◆ Description of the task ◆
Please reproduce the entries exactly, skipping each picture.
Data for this exercise Start Marker
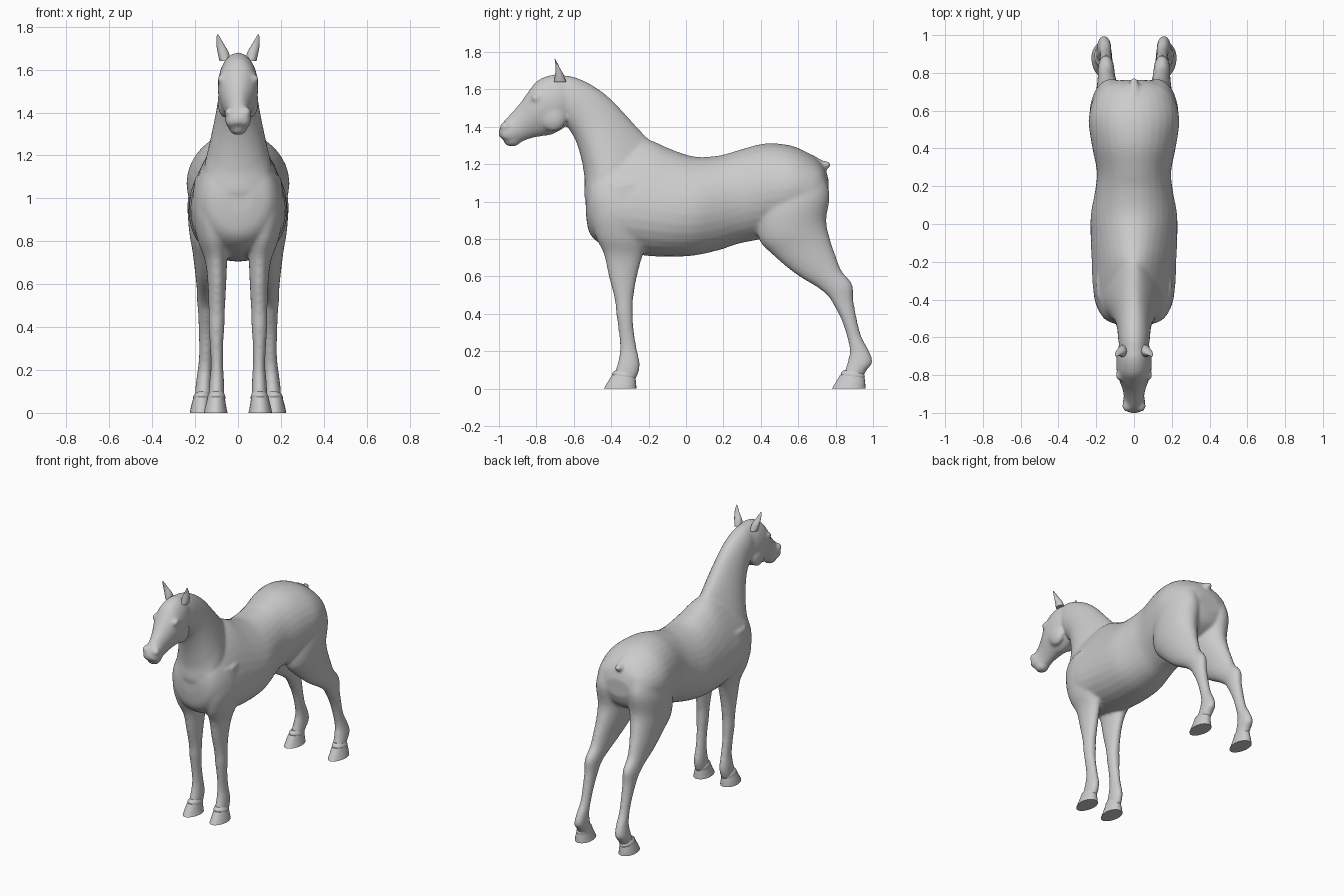
import bpy, bmesh
from math import sin, cos, pi
from mathutils import Matrix, Vector


def smooth_rings(rings, steps):
    """Catmull-Rom interpolation between the given rings."""
    out = []
    n = len(rings)
    for i in range(n - 1):
        a, b, c, d = [rings[min(max(j, 0), n - 1)] for j in (i - 1, i, i + 1, i + 2)]
        for s in range(steps):
            t = s / steps
            out.append([0.5 * (2 * q + (r - p) * t + (2 * p - 5 * q + 4 * r - u) * t * t
                               + (3 * q - p - 3 * r + u) * t ** 3)
                        for p, q, r, u in zip(a, b, c, d)])
    out.append(list(rings[-1]))
    return out


def loft(bm, rings, side=1, steps=4, seg=32):
    """Ring: y,z of one edge, y,z of the opposite edge, centre x, half width, taper."""
    loops = []
    for y1, z1, y2, z2, x, w, k in smooth_rings(rings, steps):
        loop = []
        for i in range(seg):
            t = 2 * pi * i / seg
            c = cos(t)
            loop.append(bm.verts.new((side * (x + w * sin(t) * (1 - k * c)),
                                      (y1 + y2) / 2 + c * (y1 - y2) / 2,
                                      (z1 + z2) / 2 + c * (z1 - z2) / 2)))
        loops.append(loop)
    for a, b in zip(loops, loops[1:]):
        for i in range(seg):
            j = (i + 1) % seg
            bm.faces.new((a[i], a[j], b[j], b[i]))
    bm.faces.new(loops[0])
    bm.faces.new(loops[-1])


def blob(bm, centre, size):
    m = Matrix.Translation(Vector(centre)) @ Matrix.Diagonal((*size, 1))
    bmesh.ops.create_uvsphere(bm, u_segments=20, v_segments=12, radius=1, matrix=m)


def finish(bm, name):
    bmesh.ops.recalc_face_normals(bm, faces=bm.faces)
    me = bpy.data.meshes.new(name)
    bm.to_mesh(me)
    bm.free()
    ob = bpy.data.objects.new(name, me)
    bpy.context.collection.objects.link(ob)
    bpy.ops.object.select_all(action='DESELECT')
    ob.select_set(True)
    bpy.context.view_layer.objects.active = ob
    bpy.ops.object.shade_smooth_by_angle(angle=0.7)
    return ob


torso = [
    (-.538, 1.08, -.535, .93, 0, .07, 0), (-.50, 1.18, -.515, .83, 0, .15, 0),
    (-.42, 1.26, -.45, .77, 0, .195, .15), (-.31, 1.32, -.34, .73, 0, .21, .3),
    (-.20, 1.33, -.20, .71, 0, .215, .3), (-.08, 1.28, -.08, .705, 0, .225, .2),
    (.05, 1.24, .05, .713, 0, .228, .08), (.18, 1.247, .18, .742, 0, .205, 0),
    (.28, 1.275, .28, .775, 0, .197, 0), (.42, 1.31, .40, .80, 0, .222, 0),
    (.56, 1.30, .54, .84, 0, .24, 0), (.67, 1.25, .66, .88, 0, .215, 0),
    (.735, 1.19, .73, .93, 0, .17, 0), (.762, 1.12, .76, 1.0, 0, .09, 0)]
neck = [
    (-.10, 1.26, -.42, .90, 0, .14, .4), (-.20, 1.335, -.535, 1.0, 0, .15, .4),
    (-.30, 1.44, -.542, 1.12, 0, .128, .3), (-.40, 1.547, -.56, 1.23, 0, .105, .2),
    (-.50, 1.622, -.592, 1.33, 0, .09, .05), (-.60, 1.667, -.635, 1.40, 0, .083, 0),
    (-.68, 1.678, -.67, 1.45, 0, .07, 0)]
head = [
    (-.60, 1.655, -.63, 1.43, 0, .07, 0), (-.70, 1.68, -.66, 1.39, 0, .09, 0),
    (-.79, 1.65, -.72, 1.358, 0, .094, -.05), (-.84, 1.592, -.785, 1.348, 0, .082, -.1),
    (-.89, 1.523, -.84, 1.335, 0, .063, -.05), (-.94, 1.467, -.88, 1.32, 0, .054, 0),
    (-.975, 1.428, -.91, 1.315, 0, .06, 0), (-1.0, 1.385, -.945, 1.318, 0, .056, 0),
    (-1.0, 1.35, -.97, 1.328, 0, .035, 0)]
dock = [(.68, 1.25, .68, 1.18, 0, .03, 0), (.73, 1.222, .725, 1.175, 0, .025, 0),
        (.762, 1.215, .755, 1.175, 0, .022, 0), (.772, 1.207, .77, 1.185, 0, .014, 0)]
front_leg = [
    (-.45, 1.10, -.20, 1.10, .13, .07, 0), (-.50, .95, -.18, .95, .13, .085, 0),
    (-.485, .82, -.205, .80, .115, .075, 0), (-.44, .72, -.235, .70, .102, .052, 0),
    (-.413, .60, -.262, .60, .098, .043, 0), (-.382, .48, -.282, .48, .099, .038, 0),
    (-.373, .40, -.283, .40, .10, .037, 0), (-.362, .32, -.28, .32, .10, .031, 0),
    (-.353, .22, -.264, .22, .098, .029, 0), (-.362, .15, -.248, .145, .099, .034, 0),
    (-.375, .105, -.252, .09, .10, .036, 0), (-.39, .05, -.275, .04, .102, .036, 0)]
hind_leg = [
    (.43, 1.08, .73, 1.16, .11, .10, 0), (.385, .93, .768, 1.04, .12, .115, 0),
    (.39, .80, .75, .90, .123, .105, 0), (.46, .72, .77, .80, .13, .083, 0),
    (.58, .618, .80, .71, .14, .061, 0), (.70, .543, .832, .63, .145, .048, 0),
    (.757, .497, .888, .56, .148, .043, 0), (.788, .45, .895, .475, .148, .038, 0),
    (.83, .37, .912, .38, .149, .034, 0), (.86, .28, .938, .28, .15, .031, 0),
    (.875, .20, .98, .20, .154, .034, 0), (.86, .13, .997, .14, .159, .038, 0),
    (.848, .09, .96, .09, .162, .038, 0), (.84, .05, .94, .04, .165, .036, 0)]
ear = [(-.705, 1.64, -.64, 1.64, .06, .026, 0), (-.70, 1.68, -.655, 1.68, .069, .026, 0),
       (-.697, 1.715, -.672, 1.71, .081, .019, 0), (-.70, 1.745, -.687, 1.74, .09, .011, 0),
       (-.703, 1.764, -.699, 1.762, .095, .003, 0)]

# Fused body: torso, neck, head, tail stub and legs
bm = bmesh.new()
for part in (torso, neck, head, dock):
    loft(bm, part)
blob(bm, (0, -.93, 1.322), (.042, .045, .027))          # chin
for s in (-1, 1):
    loft(bm, front_leg, s)
    loft(bm, hind_leg, s)
    blob(bm, (s * .077, -.80, 1.555), (.02, .03, .022))  # eye
    blob(bm, (s * .06, -.71, 1.45), (.035, .07, .075))   # cheek
    blob(bm, (s * .035, -.965, 1.40), (.028, .03, .028)) # nostril
body = finish(bm, "horse_body")
mod = body.modifiers.new("blend", 'REMESH')
mod.mode = 'VOXEL'
mod.voxel_size = .01
mod.use_smooth_shade = True
mod = body.modifiers.new("soften", 'SMOOTH')
mod.factor = .5
mod.iterations = 8

# Ears
bm = bmesh.new()
for s in (-1, 1):
    loft(bm, ear, s, seg=16)
finish(bm, "ears")

# Hooves with a narrow coronet band on top
for name, toe, heel, x in (("front_hooves", -.44, -.265, .104), ("hind_hooves", .78, .96, .17)):
    bm = bmesh.new()
    for s in (-1, 1):
        loft(bm, [(toe, 0, heel, 0, x, .055, .1),
                  (toe + .018, .03, heel - .002, .03, x, .049, .08),
                  (toe + .045, .075, heel - .005, .058, x - .002, .041, 0)], s, 3, 24)
        loft(bm, [(toe + .05, .07, heel - .012, .05, x - .003, .041, 0),
                  (toe + .048, .085, heel - .004, .066, x - .003, .042, 0),
                  (toe + .065, .10, heel - .012, .085, x - .005, .034, 0)], s, 3, 24)
    finish(bm, name)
Data for this exercise End Marker
◆ Solution ◆
import bpy, bmesh
from math import sin, cos, pi
from mathutils import Matrix, Vector


def smooth_rings(rings, steps):
    """Catmull-Rom interpolation between the given rings."""
    out = []
    n = len(rings)
    for i in range(n - 1):
        a, b, c, d = [rings[min(max(j, 0), n - 1)] for j in (i - 1, i, i + 1, i + 2)]
        for s in range(steps):
            t = s / steps
            out.append([0.5 * (2 * q + (r - p) * t + (2 * p - 5 * q + 4 * r - u) * t * t
                               + (3 * q - p - 3 * r + u) * t ** 3)
                        for p, q, r, u in zip(a, b, c, d)])
    out.append(list(rings[-1]))
    return out


def loft(bm, rings, side=1, steps=4, seg=32):
    """Ring: y,z of one edge, y,z of the opposite edge, centre x, half width, taper."""
    loops = []
    for y1, z1, y2, z2, x, w, k in smooth_rings(rings, steps):
        loop = []
        for i in range(seg):
            t = 2 * pi * i / seg
            c = cos(t)
            loop.append(bm.verts.new((side * (x + w * sin(t) * (1 - k * c)),
                                      (y1 + y2) / 2 + c * (y1 - y2) / 2,
                                      (z1 + z2) / 2 + c * (z1 - z2) / 2)))
        loops.append(loop)
    for a, b in zip(loops, loops[1:]):
        for i in range(seg):
            j = (i + 1) % seg
            bm.faces.new((a[i], a[j], b[j], b[i]))
    bm.faces.new(loops[0])
    bm.faces.new(loops[-1])


def blob(bm, centre, size):
    m = Matrix.Translation(Vector(centre)) @ Matrix.Diagonal((*size, 1))
    bmesh.ops.create_uvsphere(bm, u_segments=20, v_segments=12, radius=1, matrix=m)


def finish(bm, name):
    bmesh.ops.recalc_face_normals(bm, faces=bm.faces)
    me = bpy.data.meshes.new(name)
    bm.to_mesh(me)
    bm.free()
    ob = bpy.data.objects.new(name, me)
    bpy.context.collection.objects.link(ob)
    bpy.ops.object.select_all(action='DESELECT')
    ob.select_set(True)
    bpy.context.view_layer.objects.active = ob
    bpy.ops.object.shade_smooth_by_angle(angle=0.7)
    return ob


torso = [
    (-.538, 1.08, -.535, .93, 0, .07, 0), (-.50, 1.18, -.515, .83, 0, .15, 0),
    (-.42, 1.26, -.45, .77, 0, .195, .15), (-.31, 1.32, -.34, .73, 0, .21, .3),
    (-.20, 1.33, -.20, .71, 0, .215, .3), (-.08, 1.28, -.08, .705, 0, .225, .2),
    (.05, 1.24, .05, .713, 0, .228, .08), (.18, 1.247, .18, .742, 0, .205, 0),
    (.28, 1.275, .28, .775, 0, .197, 0), (.42, 1.31, .40, .80, 0, .222, 0),
    (.56, 1.30, .54, .84, 0, .24, 0), (.67, 1.25, .66, .88, 0, .215, 0),
    (.735, 1.19, .73, .93, 0, .17, 0), (.762, 1.12, .76, 1.0, 0, .09, 0)]
neck = [
    (-.10, 1.26, -.42, .90, 0, .14, .4), (-.20, 1.335, -.535, 1.0, 0, .15, .4),
    (-.30, 1.44, -.542, 1.12, 0, .128, .3), (-.40, 1.547, -.56, 1.23, 0, .105, .2),
    (-.50, 1.622, -.592, 1.33, 0, .09, .05), (-.60, 1.667, -.635, 1.40, 0, .083, 0),
    (-.68, 1.678, -.67, 1.45, 0, .07, 0)]
head = [
    (-.60, 1.655, -.63, 1.43, 0, .07, 0), (-.70, 1.68, -.66, 1.39, 0, .09, 0),
    (-.79, 1.65, -.72, 1.358, 0, .094, -.05), (-.84, 1.592, -.785, 1.348, 0, .082, -.1),
    (-.89, 1.523, -.84, 1.335, 0, .063, -.05), (-.94, 1.467, -.88, 1.32, 0, .054, 0),
    (-.975, 1.428, -.91, 1.315, 0, .06, 0), (-1.0, 1.385, -.945, 1.318, 0, .056, 0),
    (-1.0, 1.35, -.97, 1.328, 0, .035, 0)]
dock = [(.68, 1.25, .68, 1.18, 0, .03, 0), (.73, 1.222, .725, 1.175, 0, .025, 0),
        (.762, 1.215, .755, 1.175, 0, .022, 0), (.772, 1.207, .77, 1.185, 0, .014, 0)]
front_leg = [
    (-.45, 1.10, -.20, 1.10, .13, .07, 0), (-.50, .95, -.18, .95, .13, .085, 0),
    (-.485, .82, -.205, .80, .115, .075, 0), (-.44, .72, -.235, .70, .102, .052, 0),
    (-.413, .60, -.262, .60, .098, .043, 0), (-.382, .48, -.282, .48, .099, .038, 0),
    (-.373, .40, -.283, .40, .10, .037, 0), (-.362, .32, -.28, .32, .10, .031, 0),
    (-.353, .22, -.264, .22, .098, .029, 0), (-.362, .15, -.248, .145, .099, .034, 0),
    (-.375, .105, -.252, .09, .10, .036, 0), (-.39, .05, -.275, .04, .102, .036, 0)]
hind_leg = [
    (.43, 1.08, .73, 1.16, .11, .10, 0), (.385, .93, .768, 1.04, .12, .115, 0),
    (.39, .80, .75, .90, .123, .105, 0), (.46, .72, .77, .80, .13, .083, 0),
    (.58, .618, .80, .71, .14, .061, 0), (.70, .543, .832, .63, .145, .048, 0),
    (.757, .497, .888, .56, .148, .043, 0), (.788, .45, .895, .475, .148, .038, 0),
    (.83, .37, .912, .38, .149, .034, 0), (.86, .28, .938, .28, .15, .031, 0),
    (.875, .20, .98, .20, .154, .034, 0), (.86, .13, .997, .14, .159, .038, 0),
    (.848, .09, .96, .09, .162, .038, 0), (.84, .05, .94, .04, .165, .036, 0)]
ear = [(-.705, 1.64, -.64, 1.64, .06, .026, 0), (-.70, 1.68, -.655, 1.68, .069, .026, 0),
       (-.697, 1.715, -.672, 1.71, .081, .019, 0), (-.70, 1.745, -.687, 1.74, .09, .011, 0),
       (-.703, 1.764, -.699, 1.762, .095, .003, 0)]

# Fused body: torso, neck, head, tail stub and legs
bm = bmesh.new()
for part in (torso, neck, head, dock):
    loft(bm, part)
blob(bm, (0, -.93, 1.322), (.042, .045, .027))          # chin
for s in (-1, 1):
    loft(bm, front_leg, s)
    loft(bm, hind_leg, s)
    blob(bm, (s * .077, -.80, 1.555), (.02, .03, .022))  # eye
    blob(bm, (s * .06, -.71, 1.45), (.035, .07, .075))   # cheek
    blob(bm, (s * .035, -.965, 1.40), (.028, .03, .028)) # nostril
body = finish(bm, "horse_body")
mod = body.modifiers.new("blend", 'REMESH')
mod.mode = 'VOXEL'
mod.voxel_size = .01
mod.use_smooth_shade = True
mod = body.modifiers.new("soften", 'SMOOTH')
mod.factor = .5
mod.iterations = 8

# Ears
bm = bmesh.new()
for s in (-1, 1):
    loft(bm, ear, s, seg=16)
finish(bm, "ears")

# Hooves with a narrow coronet band on top
for name, toe, heel, x in (("front_hooves", -.44, -.265, .104), ("hind_hooves", .78, .96, .17)):
    bm = bmesh.new()
    for s in (-1, 1):
        loft(bm, [(toe, 0, heel, 0, x, .055, .1),
                  (toe + .018, .03, heel - .002, .03, x, .049, .08),
                  (toe + .045, .075, heel - .005, .058, x - .002, .041, 0)], s, 3, 24)
        loft(bm, [(toe + .05, .07, heel - .012, .05, x - .003, .041, 0),
                  (toe + .048, .085, heel - .004, .066, x - .003, .042, 0),
                  (toe + .065, .10, heel - .012, .085, x - .005, .034, 0)], s, 3, 24)
    finish(bm, name)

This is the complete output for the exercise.